Emile Berliner, inventor of the Gramophone and the helicopter

Emile Berliner, inventor of the Gramophone and the helicopter

Emile Berliner (1851-1929) was born in Hanover, Germany. Though he studied to be a merchant like the rest of his family members, he was always more interested in invention. With the outbreak of the Franco-Prussian War in 1870, Berliner fled to the US and settled in New York. During the day, he struggled to make ends meet by delivering newspapers and doing other petty jobs, while at night he studied physics. He became interested in the new technology of telephone and began working on sound transmission. Berliner first invented a new phone transmitter that was later adapted to make the first microphone. Bell Telephone Company bought out his patent and hired Berliner. He worked for Bell until 1883, when he established his own company. Building on previous phonograph technology, Berliner revolutionized the world in 1887 by inventing the gramophone and the flat disc record. At first, it was sold as just a toy, and only in Europe. In 1895, Berliner managed to get a $25,000 investment for his invention, and started the US Berliner Gramophone Company. Unfortunately, others stole his patents and sold unauthorized records, and Berliner was eventually unable to sell his own invention. He moved to Canada, started a new company, and soon focused on other technologies. One of these was an automatic loom for mass-producing clothes. Another, more famous, was the first helicopter. For over twenty years, Berliner focused on developing vertical flight machines, with the help of a number of other inventors and scientists. He designed the vertical rotor that made modern helicopters possible. In 1922, Berliner demonstrated the first helicopter to the US Army. Meanwhile, Berliner wrote and published five books, and was a noted advocate for public health and better sanitation. He won a number of prestigious awards for his work, which forever transformed the music, clothing, and flight industries.

Words of the Week

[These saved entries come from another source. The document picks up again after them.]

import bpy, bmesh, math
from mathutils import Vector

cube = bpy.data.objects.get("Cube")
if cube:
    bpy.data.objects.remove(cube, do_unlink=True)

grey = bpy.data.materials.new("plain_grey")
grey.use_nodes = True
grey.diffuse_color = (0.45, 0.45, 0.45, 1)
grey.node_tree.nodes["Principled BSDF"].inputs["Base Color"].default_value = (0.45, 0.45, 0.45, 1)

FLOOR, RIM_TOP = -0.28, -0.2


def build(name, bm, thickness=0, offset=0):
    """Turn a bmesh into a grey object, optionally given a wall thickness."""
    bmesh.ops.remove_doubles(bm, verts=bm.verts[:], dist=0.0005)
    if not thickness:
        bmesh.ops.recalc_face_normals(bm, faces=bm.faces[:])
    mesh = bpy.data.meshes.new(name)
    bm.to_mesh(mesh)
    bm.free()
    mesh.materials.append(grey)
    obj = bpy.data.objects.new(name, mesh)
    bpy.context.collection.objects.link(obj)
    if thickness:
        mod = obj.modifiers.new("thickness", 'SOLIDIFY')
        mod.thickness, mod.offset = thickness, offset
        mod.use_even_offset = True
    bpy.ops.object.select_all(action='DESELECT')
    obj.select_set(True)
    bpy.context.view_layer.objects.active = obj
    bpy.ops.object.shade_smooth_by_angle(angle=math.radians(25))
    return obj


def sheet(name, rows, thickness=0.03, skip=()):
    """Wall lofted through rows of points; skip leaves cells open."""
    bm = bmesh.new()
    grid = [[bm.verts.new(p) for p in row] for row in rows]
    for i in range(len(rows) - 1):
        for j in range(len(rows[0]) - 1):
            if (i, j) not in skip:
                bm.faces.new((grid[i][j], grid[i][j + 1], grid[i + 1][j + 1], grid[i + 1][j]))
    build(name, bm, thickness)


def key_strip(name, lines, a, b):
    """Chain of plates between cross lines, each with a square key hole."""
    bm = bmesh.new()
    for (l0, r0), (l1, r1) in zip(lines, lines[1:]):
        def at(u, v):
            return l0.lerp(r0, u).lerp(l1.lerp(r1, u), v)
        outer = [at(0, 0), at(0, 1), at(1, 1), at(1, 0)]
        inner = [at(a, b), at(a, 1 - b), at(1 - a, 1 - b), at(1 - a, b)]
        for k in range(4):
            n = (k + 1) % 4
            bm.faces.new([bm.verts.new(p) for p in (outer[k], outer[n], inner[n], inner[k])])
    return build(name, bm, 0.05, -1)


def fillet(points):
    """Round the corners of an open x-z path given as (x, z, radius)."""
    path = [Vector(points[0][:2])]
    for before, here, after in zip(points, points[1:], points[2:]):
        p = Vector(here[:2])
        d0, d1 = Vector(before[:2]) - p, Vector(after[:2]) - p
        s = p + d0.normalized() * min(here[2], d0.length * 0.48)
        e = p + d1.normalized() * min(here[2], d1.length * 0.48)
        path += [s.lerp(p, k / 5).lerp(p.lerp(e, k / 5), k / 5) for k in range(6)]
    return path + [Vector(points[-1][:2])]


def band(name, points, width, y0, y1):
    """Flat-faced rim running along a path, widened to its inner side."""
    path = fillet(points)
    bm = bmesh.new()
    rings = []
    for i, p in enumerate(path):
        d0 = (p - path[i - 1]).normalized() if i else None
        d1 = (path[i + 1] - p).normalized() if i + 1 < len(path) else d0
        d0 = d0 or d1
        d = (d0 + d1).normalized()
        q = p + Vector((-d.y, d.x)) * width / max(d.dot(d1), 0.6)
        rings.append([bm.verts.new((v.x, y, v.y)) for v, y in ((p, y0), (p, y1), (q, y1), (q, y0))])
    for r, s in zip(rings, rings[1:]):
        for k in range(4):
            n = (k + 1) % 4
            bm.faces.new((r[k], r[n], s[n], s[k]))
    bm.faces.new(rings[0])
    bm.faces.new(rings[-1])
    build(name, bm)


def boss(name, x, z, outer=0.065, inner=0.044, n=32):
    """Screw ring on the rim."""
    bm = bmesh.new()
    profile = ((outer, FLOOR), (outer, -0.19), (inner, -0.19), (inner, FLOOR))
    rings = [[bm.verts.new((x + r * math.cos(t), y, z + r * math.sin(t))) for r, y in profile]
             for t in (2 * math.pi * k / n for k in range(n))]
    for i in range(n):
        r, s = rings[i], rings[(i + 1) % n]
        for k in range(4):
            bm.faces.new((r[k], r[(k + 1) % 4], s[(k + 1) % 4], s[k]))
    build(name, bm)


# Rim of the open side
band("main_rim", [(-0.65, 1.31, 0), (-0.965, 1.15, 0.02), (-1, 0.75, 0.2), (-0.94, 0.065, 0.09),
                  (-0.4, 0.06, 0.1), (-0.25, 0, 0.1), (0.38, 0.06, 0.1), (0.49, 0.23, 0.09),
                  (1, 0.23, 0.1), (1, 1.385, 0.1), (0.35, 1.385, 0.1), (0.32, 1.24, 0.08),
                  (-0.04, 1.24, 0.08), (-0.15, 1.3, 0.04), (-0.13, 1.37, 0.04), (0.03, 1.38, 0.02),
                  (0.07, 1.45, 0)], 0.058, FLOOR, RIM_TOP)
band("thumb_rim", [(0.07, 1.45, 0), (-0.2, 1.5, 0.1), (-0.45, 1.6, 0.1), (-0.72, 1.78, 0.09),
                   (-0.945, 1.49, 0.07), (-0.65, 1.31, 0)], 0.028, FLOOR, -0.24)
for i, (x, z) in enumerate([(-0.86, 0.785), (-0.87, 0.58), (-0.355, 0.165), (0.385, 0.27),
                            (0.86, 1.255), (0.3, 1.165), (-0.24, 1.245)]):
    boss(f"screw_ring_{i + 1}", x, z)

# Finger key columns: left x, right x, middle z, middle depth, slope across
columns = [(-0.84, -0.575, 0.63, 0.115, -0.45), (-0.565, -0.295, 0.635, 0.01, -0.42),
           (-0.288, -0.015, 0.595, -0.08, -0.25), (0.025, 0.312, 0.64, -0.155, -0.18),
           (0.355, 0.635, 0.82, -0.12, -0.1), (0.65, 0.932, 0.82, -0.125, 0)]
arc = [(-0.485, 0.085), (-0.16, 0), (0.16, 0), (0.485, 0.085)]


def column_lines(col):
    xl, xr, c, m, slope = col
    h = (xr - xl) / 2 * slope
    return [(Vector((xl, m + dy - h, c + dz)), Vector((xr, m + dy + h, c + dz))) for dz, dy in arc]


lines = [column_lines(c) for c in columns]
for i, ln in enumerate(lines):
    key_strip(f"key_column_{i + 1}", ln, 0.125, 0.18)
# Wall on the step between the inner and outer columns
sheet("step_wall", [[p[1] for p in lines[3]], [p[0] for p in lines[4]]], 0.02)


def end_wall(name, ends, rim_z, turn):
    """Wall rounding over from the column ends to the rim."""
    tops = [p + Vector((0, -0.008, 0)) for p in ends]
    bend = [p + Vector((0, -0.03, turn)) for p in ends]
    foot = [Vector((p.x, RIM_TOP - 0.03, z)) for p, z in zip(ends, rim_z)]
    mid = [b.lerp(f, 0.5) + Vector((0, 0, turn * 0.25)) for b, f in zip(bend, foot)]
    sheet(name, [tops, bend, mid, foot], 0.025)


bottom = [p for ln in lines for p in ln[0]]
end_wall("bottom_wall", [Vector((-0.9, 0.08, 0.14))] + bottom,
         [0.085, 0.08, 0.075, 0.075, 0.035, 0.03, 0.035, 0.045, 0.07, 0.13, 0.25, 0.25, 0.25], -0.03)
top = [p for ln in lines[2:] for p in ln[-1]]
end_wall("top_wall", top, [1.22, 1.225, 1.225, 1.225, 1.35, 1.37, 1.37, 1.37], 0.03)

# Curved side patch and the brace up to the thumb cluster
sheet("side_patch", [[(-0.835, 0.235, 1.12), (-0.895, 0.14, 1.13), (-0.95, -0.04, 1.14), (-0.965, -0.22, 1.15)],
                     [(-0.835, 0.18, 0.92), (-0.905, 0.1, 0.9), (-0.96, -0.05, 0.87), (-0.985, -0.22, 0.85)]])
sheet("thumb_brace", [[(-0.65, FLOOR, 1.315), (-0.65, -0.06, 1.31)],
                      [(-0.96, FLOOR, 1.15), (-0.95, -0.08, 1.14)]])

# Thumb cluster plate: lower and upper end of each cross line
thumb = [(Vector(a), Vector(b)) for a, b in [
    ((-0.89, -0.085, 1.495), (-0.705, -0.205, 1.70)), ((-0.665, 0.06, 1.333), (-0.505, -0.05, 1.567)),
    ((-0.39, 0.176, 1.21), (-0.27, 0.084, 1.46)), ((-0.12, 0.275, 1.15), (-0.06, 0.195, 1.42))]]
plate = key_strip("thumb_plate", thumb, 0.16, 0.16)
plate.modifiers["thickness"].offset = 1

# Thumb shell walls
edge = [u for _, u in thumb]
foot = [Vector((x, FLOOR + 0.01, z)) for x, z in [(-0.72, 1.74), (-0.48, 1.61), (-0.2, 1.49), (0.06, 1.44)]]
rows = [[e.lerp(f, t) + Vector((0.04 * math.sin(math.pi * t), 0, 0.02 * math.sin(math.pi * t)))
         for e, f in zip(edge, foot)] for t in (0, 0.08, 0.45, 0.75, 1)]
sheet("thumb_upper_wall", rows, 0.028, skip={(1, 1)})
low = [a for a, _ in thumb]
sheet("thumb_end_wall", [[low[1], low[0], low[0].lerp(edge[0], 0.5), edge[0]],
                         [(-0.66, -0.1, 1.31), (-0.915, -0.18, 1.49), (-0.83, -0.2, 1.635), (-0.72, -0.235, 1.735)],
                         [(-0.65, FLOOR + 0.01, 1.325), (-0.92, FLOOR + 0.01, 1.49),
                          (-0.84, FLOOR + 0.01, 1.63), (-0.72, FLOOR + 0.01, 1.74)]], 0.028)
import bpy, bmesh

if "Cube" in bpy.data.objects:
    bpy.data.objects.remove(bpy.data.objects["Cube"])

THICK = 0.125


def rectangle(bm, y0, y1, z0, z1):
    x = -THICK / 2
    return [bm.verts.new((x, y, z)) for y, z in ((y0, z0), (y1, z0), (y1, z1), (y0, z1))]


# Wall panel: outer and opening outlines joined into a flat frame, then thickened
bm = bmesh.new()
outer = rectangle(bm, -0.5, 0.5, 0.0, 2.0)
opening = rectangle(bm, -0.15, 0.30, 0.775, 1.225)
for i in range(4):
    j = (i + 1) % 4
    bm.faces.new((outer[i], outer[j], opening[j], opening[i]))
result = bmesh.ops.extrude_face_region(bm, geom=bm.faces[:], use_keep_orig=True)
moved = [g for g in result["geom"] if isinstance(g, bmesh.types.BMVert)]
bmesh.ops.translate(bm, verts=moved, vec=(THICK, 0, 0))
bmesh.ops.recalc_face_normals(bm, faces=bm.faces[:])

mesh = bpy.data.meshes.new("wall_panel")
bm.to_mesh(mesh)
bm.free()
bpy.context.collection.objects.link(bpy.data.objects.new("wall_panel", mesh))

The souls of all the living… On Rosh Hashanah will be inscribed and on Yom Kippur will be sealed: how many will pass from the earth and how many will be created; who will live and who will die… Who will rest and who will wander, who will live in harmony and who will be harried, who will enjoy tranquility and who will suffer, who will be impoverished and who will be enriched, who will be degraded and who will be exalted. But repentance, prayer, and charity avert these severe decrees!
– Verses from Unetanneh Tokef, sung during Rosh Hashanah prayers